Papa Stone, my maternal grandfather, was a sharecropper. I am amazed that he somehow raised enough cotton and other crops to support a wife and four children in the midst of the Great Depression.
But that was then. Today's farmer is growing more food and fiber than my grandfather could ever imagine. That is due, in part, to improved production practices. There are also fewer farmers and more hungry people.
Each October, farmers from all over the Southeast descend on Moultrie for the Sunbelt Ag Expo. It is one of the largest farm shows in the nation. It takes place on the site of a former Air Force training base.
The open fields surrounding the runways and tarmac have been converted into fertile fields to grow test plots of cotton, peanuts, soybeans and other row crops.
Farmers can see the latest tractors and machinery at work in the fields, harvesting the newest variety of crops, many of them developed at the University of Georgia at Tifton.

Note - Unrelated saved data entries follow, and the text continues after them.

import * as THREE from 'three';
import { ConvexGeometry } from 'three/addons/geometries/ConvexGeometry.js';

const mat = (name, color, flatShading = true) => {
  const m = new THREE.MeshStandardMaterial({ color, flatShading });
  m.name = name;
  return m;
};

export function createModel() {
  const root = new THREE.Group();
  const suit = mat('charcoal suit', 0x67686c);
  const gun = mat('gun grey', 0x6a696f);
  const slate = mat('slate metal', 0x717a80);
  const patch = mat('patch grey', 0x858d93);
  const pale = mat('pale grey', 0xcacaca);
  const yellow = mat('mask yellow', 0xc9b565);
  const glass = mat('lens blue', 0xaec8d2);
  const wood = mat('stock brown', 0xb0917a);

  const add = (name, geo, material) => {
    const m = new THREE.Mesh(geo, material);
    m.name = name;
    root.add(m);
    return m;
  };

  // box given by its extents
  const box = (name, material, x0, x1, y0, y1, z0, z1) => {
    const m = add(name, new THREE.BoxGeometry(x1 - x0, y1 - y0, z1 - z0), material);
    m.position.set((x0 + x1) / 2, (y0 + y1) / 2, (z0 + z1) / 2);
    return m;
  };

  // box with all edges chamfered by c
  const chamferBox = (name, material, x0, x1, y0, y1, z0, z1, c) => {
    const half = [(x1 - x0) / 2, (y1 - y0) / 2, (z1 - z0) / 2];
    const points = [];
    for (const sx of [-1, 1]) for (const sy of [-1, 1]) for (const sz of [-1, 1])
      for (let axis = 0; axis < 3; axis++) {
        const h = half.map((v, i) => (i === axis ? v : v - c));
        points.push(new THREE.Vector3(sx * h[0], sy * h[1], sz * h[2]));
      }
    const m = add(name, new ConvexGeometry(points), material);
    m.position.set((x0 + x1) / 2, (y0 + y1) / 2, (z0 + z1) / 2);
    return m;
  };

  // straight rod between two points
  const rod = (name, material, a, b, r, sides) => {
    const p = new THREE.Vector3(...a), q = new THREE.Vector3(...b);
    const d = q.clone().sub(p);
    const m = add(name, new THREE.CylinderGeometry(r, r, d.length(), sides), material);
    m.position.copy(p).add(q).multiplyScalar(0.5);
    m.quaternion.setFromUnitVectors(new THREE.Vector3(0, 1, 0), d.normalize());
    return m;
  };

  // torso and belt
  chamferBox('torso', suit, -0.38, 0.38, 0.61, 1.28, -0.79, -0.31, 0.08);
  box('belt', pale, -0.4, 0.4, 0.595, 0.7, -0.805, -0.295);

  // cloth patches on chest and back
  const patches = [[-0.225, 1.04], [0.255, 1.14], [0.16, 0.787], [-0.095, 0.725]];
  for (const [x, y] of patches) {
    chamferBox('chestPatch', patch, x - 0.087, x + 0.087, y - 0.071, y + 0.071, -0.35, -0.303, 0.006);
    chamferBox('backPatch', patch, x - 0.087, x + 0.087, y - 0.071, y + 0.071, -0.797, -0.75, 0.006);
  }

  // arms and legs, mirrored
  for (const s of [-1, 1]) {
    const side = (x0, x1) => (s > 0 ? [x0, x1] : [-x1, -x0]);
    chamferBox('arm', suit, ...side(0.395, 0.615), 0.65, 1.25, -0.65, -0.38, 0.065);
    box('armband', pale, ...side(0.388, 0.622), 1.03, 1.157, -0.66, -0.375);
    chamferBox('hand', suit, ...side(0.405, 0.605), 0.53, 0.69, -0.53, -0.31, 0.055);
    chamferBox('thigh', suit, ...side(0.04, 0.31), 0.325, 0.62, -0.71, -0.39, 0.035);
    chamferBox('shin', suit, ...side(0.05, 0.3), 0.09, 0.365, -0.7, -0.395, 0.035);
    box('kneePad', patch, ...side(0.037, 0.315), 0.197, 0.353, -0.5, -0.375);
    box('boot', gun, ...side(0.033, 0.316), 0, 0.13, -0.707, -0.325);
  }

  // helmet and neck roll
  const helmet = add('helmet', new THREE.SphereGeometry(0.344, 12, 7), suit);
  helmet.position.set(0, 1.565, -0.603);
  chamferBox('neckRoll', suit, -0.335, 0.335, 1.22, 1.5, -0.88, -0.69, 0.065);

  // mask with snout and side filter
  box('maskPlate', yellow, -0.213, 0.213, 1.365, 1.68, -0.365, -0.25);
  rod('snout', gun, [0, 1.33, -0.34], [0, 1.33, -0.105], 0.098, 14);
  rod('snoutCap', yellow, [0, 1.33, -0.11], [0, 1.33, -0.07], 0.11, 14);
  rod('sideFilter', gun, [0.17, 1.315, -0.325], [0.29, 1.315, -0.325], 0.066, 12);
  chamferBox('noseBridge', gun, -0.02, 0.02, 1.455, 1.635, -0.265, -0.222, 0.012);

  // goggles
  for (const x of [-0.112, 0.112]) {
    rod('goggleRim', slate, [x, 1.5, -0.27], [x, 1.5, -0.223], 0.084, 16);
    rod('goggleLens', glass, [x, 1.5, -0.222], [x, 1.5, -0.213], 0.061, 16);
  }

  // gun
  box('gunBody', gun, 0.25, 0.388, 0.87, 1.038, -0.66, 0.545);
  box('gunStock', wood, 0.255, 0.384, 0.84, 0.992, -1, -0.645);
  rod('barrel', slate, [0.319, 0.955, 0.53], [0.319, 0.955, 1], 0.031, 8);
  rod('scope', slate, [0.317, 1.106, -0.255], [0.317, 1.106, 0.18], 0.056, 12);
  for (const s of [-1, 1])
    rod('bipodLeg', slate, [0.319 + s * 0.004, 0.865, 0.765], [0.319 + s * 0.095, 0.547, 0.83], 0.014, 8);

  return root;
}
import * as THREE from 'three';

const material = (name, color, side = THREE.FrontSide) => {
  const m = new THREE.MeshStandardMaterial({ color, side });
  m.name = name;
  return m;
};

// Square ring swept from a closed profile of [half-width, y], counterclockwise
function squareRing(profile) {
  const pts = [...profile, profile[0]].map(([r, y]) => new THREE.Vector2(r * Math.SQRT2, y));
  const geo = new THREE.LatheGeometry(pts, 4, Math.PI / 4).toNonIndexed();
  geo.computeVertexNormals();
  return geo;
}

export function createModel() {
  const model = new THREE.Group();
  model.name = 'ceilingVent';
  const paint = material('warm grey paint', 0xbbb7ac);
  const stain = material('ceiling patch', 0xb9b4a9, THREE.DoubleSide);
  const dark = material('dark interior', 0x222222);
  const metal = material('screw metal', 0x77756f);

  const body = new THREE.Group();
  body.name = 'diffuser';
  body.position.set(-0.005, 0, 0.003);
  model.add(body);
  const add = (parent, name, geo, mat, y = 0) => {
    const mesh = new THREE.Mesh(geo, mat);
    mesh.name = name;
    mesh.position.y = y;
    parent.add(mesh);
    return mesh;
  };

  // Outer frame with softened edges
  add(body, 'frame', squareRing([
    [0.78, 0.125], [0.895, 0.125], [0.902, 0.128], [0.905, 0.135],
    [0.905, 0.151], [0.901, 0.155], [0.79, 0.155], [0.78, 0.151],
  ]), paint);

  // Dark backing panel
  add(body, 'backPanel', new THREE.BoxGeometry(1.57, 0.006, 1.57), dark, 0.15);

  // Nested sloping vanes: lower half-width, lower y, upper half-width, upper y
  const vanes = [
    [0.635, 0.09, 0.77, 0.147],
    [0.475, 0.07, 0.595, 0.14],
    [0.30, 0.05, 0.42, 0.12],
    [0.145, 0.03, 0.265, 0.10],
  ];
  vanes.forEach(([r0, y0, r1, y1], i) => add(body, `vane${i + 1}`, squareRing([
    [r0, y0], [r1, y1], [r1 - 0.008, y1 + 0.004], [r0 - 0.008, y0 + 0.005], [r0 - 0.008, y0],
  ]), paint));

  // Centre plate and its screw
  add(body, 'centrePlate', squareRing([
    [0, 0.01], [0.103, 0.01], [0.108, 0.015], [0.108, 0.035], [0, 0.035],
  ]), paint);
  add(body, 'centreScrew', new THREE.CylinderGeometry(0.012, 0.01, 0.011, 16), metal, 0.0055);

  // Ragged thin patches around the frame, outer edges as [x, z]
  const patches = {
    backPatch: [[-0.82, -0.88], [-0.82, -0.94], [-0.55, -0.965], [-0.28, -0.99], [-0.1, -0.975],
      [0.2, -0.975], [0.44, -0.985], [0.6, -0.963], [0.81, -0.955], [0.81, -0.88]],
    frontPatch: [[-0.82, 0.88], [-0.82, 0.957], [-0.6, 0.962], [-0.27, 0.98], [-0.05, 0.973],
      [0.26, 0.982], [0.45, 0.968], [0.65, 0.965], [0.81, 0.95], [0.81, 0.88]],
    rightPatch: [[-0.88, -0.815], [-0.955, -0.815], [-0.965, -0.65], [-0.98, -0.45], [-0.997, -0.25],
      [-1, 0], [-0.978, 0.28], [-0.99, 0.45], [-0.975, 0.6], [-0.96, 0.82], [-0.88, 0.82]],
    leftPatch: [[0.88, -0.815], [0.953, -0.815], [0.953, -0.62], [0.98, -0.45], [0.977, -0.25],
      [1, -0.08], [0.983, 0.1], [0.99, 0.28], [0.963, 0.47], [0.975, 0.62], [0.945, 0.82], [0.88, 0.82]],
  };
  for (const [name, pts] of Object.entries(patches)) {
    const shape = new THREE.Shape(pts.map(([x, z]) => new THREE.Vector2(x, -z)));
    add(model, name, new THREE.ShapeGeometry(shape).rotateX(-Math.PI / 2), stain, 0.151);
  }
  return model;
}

It's a farm show held in the middle of a giant farm.
As I walked through a few display areas, I looked underneath the caps advertising all sorts of agricultural goods and at the faces of the farmers.
A farmer is the eternal optimist. Each spring, he plants or puts seeds into the ground and for the next few months, there is a partnership between that farmer and the Lord for enough rain and the right amount of sun to make this miracle of growing take place.
There are no carnival rides at a farm show, but farmers are always riding on a roller-coaster of ups and downs. There are good years and bad years. It's not always weather that deals the cards. There are other factors, such as market demand, deciding if this is a good year or one you'd rather forget.
A farmer is also a dreamer.
Farmers can have a great yield and celebrate. What's more amazing is they can have a bad year and dig deep and find the optimism to try it again the next year.
Watching the farmers at the Sunbelt Expo, you see them look at the newest and best and dream about one day having it at their farm.
It may be years before they can afford the satellite guided tractor that can go about its task with the greatest precision, but they will dream about it nonetheless.
Georgia farmers had a pretty big dry spell late in the growing season, but right now cotton and peanuts are being harvested as fast as possible. It hasn't been the best of years, but it is a far cry from the drought of a few years back.
Next spring, those eternal optimists will be back out there planting again. We are blessed to have them.
Harris Blackwood is a columnist for The Times. His column appears every week in Sunday Life.